[[ DATA EXTRACTS open ]]
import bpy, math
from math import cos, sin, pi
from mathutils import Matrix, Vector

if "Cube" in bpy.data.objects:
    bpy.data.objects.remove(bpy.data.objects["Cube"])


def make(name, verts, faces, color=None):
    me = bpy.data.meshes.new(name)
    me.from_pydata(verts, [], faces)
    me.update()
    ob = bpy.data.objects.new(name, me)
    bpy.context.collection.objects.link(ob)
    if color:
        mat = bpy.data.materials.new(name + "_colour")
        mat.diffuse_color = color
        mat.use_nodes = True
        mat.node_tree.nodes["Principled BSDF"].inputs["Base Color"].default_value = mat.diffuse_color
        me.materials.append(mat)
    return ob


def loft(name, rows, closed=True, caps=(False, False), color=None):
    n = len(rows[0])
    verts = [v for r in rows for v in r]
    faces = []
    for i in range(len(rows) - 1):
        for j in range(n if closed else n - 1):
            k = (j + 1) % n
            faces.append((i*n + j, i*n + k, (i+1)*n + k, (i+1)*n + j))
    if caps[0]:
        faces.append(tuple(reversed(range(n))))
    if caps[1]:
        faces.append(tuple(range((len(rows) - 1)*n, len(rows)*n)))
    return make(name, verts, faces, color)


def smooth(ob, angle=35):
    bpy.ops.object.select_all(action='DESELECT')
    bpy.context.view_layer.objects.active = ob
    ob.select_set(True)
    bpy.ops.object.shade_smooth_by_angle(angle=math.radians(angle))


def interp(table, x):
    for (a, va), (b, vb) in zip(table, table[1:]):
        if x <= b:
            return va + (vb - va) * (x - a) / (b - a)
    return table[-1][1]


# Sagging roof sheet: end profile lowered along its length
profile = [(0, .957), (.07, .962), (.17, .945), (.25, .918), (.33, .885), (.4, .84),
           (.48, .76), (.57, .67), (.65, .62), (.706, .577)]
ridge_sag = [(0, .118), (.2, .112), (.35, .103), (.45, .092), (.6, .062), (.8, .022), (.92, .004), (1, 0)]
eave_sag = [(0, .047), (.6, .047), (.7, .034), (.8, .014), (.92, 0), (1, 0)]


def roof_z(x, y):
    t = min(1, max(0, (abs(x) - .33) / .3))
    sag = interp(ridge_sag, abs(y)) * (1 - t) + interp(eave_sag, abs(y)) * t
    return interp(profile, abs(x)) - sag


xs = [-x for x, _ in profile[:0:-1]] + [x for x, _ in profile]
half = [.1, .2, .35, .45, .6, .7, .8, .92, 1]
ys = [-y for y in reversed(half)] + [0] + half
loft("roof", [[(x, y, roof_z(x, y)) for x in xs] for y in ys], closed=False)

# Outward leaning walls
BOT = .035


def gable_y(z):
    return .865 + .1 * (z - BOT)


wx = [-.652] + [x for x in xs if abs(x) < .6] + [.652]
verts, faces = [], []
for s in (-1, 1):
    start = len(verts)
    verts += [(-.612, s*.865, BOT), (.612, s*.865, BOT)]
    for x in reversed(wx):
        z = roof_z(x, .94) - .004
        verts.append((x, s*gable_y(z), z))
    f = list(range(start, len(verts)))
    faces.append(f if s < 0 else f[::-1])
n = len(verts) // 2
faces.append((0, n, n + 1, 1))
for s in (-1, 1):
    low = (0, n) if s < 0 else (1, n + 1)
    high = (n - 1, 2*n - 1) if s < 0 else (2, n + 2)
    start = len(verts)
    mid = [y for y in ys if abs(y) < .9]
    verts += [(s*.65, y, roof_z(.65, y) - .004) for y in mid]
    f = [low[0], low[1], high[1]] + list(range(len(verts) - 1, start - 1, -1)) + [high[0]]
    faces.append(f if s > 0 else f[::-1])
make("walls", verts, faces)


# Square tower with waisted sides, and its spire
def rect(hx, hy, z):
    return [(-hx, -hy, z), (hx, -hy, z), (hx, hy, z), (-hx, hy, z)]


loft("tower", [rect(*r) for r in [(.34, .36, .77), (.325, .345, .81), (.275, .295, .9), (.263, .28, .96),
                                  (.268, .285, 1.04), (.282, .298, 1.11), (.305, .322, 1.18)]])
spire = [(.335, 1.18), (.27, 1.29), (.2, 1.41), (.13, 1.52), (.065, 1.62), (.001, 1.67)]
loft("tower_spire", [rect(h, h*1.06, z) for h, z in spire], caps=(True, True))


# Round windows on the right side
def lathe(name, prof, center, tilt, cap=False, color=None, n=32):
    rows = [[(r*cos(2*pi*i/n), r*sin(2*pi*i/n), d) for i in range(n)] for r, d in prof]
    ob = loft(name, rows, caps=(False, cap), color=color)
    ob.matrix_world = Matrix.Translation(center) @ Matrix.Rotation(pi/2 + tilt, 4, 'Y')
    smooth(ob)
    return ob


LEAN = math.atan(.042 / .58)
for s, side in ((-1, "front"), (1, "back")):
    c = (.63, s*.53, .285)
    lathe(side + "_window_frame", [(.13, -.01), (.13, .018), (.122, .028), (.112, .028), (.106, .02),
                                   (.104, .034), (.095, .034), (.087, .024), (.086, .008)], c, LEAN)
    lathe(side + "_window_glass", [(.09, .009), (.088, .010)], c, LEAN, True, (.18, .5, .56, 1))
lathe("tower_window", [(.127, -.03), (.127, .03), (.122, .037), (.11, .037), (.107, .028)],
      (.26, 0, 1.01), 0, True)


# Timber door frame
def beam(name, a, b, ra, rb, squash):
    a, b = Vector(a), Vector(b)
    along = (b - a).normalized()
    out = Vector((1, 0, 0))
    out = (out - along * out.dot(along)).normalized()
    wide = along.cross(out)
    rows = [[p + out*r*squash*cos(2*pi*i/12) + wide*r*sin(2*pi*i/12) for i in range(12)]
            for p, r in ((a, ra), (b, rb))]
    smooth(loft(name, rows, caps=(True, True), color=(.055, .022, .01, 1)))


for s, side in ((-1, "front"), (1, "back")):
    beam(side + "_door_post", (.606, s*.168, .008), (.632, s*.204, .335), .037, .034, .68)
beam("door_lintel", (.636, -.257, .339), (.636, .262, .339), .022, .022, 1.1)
[[ DATA EXTRACTS closed ]]
— EXERCISE GOAL —
The full listing above needs to be output exactly.

— EXERCISE SOLUTION —
import bpy, math
from math import cos, sin, pi
from mathutils import Matrix, Vector

if "Cube" in bpy.data.objects:
    bpy.data.objects.remove(bpy.data.objects["Cube"])


def make(name, verts, faces, color=None):
    me = bpy.data.meshes.new(name)
    me.from_pydata(verts, [], faces)
    me.update()
    ob = bpy.data.objects.new(name, me)
    bpy.context.collection.objects.link(ob)
    if color:
        mat = bpy.data.materials.new(name + "_colour")
        mat.diffuse_color = color
        mat.use_nodes = True
        mat.node_tree.nodes["Principled BSDF"].inputs["Base Color"].default_value = mat.diffuse_color
        me.materials.append(mat)
    return ob


def loft(name, rows, closed=True, caps=(False, False), color=None):
    n = len(rows[0])
    verts = [v for r in rows for v in r]
    faces = []
    for i in range(len(rows) - 1):
        for j in range(n if closed else n - 1):
            k = (j + 1) % n
            faces.append((i*n + j, i*n + k, (i+1)*n + k, (i+1)*n + j))
    if caps[0]:
        faces.append(tuple(reversed(range(n))))
    if caps[1]:
        faces.append(tuple(range((len(rows) - 1)*n, len(rows)*n)))
    return make(name, verts, faces, color)


def smooth(ob, angle=35):
    bpy.ops.object.select_all(action='DESELECT')
    bpy.context.view_layer.objects.active = ob
    ob.select_set(True)
    bpy.ops.object.shade_smooth_by_angle(angle=math.radians(angle))


def interp(table, x):
    for (a, va), (b, vb) in zip(table, table[1:]):
        if x <= b:
            return va + (vb - va) * (x - a) / (b - a)
    return table[-1][1]


# Sagging roof sheet: end profile lowered along its length
profile = [(0, .957), (.07, .962), (.17, .945), (.25, .918), (.33, .885), (.4, .84),
           (.48, .76), (.57, .67), (.65, .62), (.706, .577)]
ridge_sag = [(0, .118), (.2, .112), (.35, .103), (.45, .092), (.6, .062), (.8, .022), (.92, .004), (1, 0)]
eave_sag = [(0, .047), (.6, .047), (.7, .034), (.8, .014), (.92, 0), (1, 0)]


def roof_z(x, y):
    t = min(1, max(0, (abs(x) - .33) / .3))
    sag = interp(ridge_sag, abs(y)) * (1 - t) + interp(eave_sag, abs(y)) * t
    return interp(profile, abs(x)) - sag


xs = [-x for x, _ in profile[:0:-1]] + [x for x, _ in profile]
half = [.1, .2, .35, .45, .6, .7, .8, .92, 1]
ys = [-y for y in reversed(half)] + [0] + half
loft("roof", [[(x, y, roof_z(x, y)) for x in xs] for y in ys], closed=False)

# Outward leaning walls
BOT = .035


def gable_y(z):
    return .865 + .1 * (z - BOT)


wx = [-.652] + [x for x in xs if abs(x) < .6] + [.652]
verts, faces = [], []
for s in (-1, 1):
    start = len(verts)
    verts += [(-.612, s*.865, BOT), (.612, s*.865, BOT)]
    for x in reversed(wx):
        z = roof_z(x, .94) - .004
        verts.append((x, s*gable_y(z), z))
    f = list(range(start, len(verts)))
    faces.append(f if s < 0 else f[::-1])
n = len(verts) // 2
faces.append((0, n, n + 1, 1))
for s in (-1, 1):
    low = (0, n) if s < 0 else (1, n + 1)
    high = (n - 1, 2*n - 1) if s < 0 else (2, n + 2)
    start = len(verts)
    mid = [y for y in ys if abs(y) < .9]
    verts += [(s*.65, y, roof_z(.65, y) - .004) for y in mid]
    f = [low[0], low[1], high[1]] + list(range(len(verts) - 1, start - 1, -1)) + [high[0]]
    faces.append(f if s > 0 else f[::-1])
make("walls", verts, faces)


# Square tower with waisted sides, and its spire
def rect(hx, hy, z):
    return [(-hx, -hy, z), (hx, -hy, z), (hx, hy, z), (-hx, hy, z)]


loft("tower", [rect(*r) for r in [(.34, .36, .77), (.325, .345, .81), (.275, .295, .9), (.263, .28, .96),
                                  (.268, .285, 1.04), (.282, .298, 1.11), (.305, .322, 1.18)]])
spire = [(.335, 1.18), (.27, 1.29), (.2, 1.41), (.13, 1.52), (.065, 1.62), (.001, 1.67)]
loft("tower_spire", [rect(h, h*1.06, z) for h, z in spire], caps=(True, True))


# Round windows on the right side
def lathe(name, prof, center, tilt, cap=False, color=None, n=32):
    rows = [[(r*cos(2*pi*i/n), r*sin(2*pi*i/n), d) for i in range(n)] for r, d in prof]
    ob = loft(name, rows, caps=(False, cap), color=color)
    ob.matrix_world = Matrix.Translation(center) @ Matrix.Rotation(pi/2 + tilt, 4, 'Y')
    smooth(ob)
    return ob


LEAN = math.atan(.042 / .58)
for s, side in ((-1, "front"), (1, "back")):
    c = (.63, s*.53, .285)
    lathe(side + "_window_frame", [(.13, -.01), (.13, .018), (.122, .028), (.112, .028), (.106, .02),
                                   (.104, .034), (.095, .034), (.087, .024), (.086, .008)], c, LEAN)
    lathe(side + "_window_glass", [(.09, .009), (.088, .010)], c, LEAN, True, (.18, .5, .56, 1))
lathe("tower_window", [(.127, -.03), (.127, .03), (.122, .037), (.11, .037), (.107, .028)],
      (.26, 0, 1.01), 0, True)


# Timber door frame
def beam(name, a, b, ra, rb, squash):
    a, b = Vector(a), Vector(b)
    along = (b - a).normalized()
    out = Vector((1, 0, 0))
    out = (out - along * out.dot(along)).normalized()
    wide = along.cross(out)
    rows = [[p + out*r*squash*cos(2*pi*i/12) + wide*r*sin(2*pi*i/12) for i in range(12)]
            for p, r in ((a, ra), (b, rb))]
    smooth(loft(name, rows, caps=(True, True), color=(.055, .022, .01, 1)))


for s, side in ((-1, "front"), (1, "back")):
    beam(side + "_door_post", (.606, s*.168, .008), (.632, s*.204, .335), .037, .034, .68)
beam("door_lintel", (.636, -.257, .339), (.636, .262, .339), .022, .022, 1.1)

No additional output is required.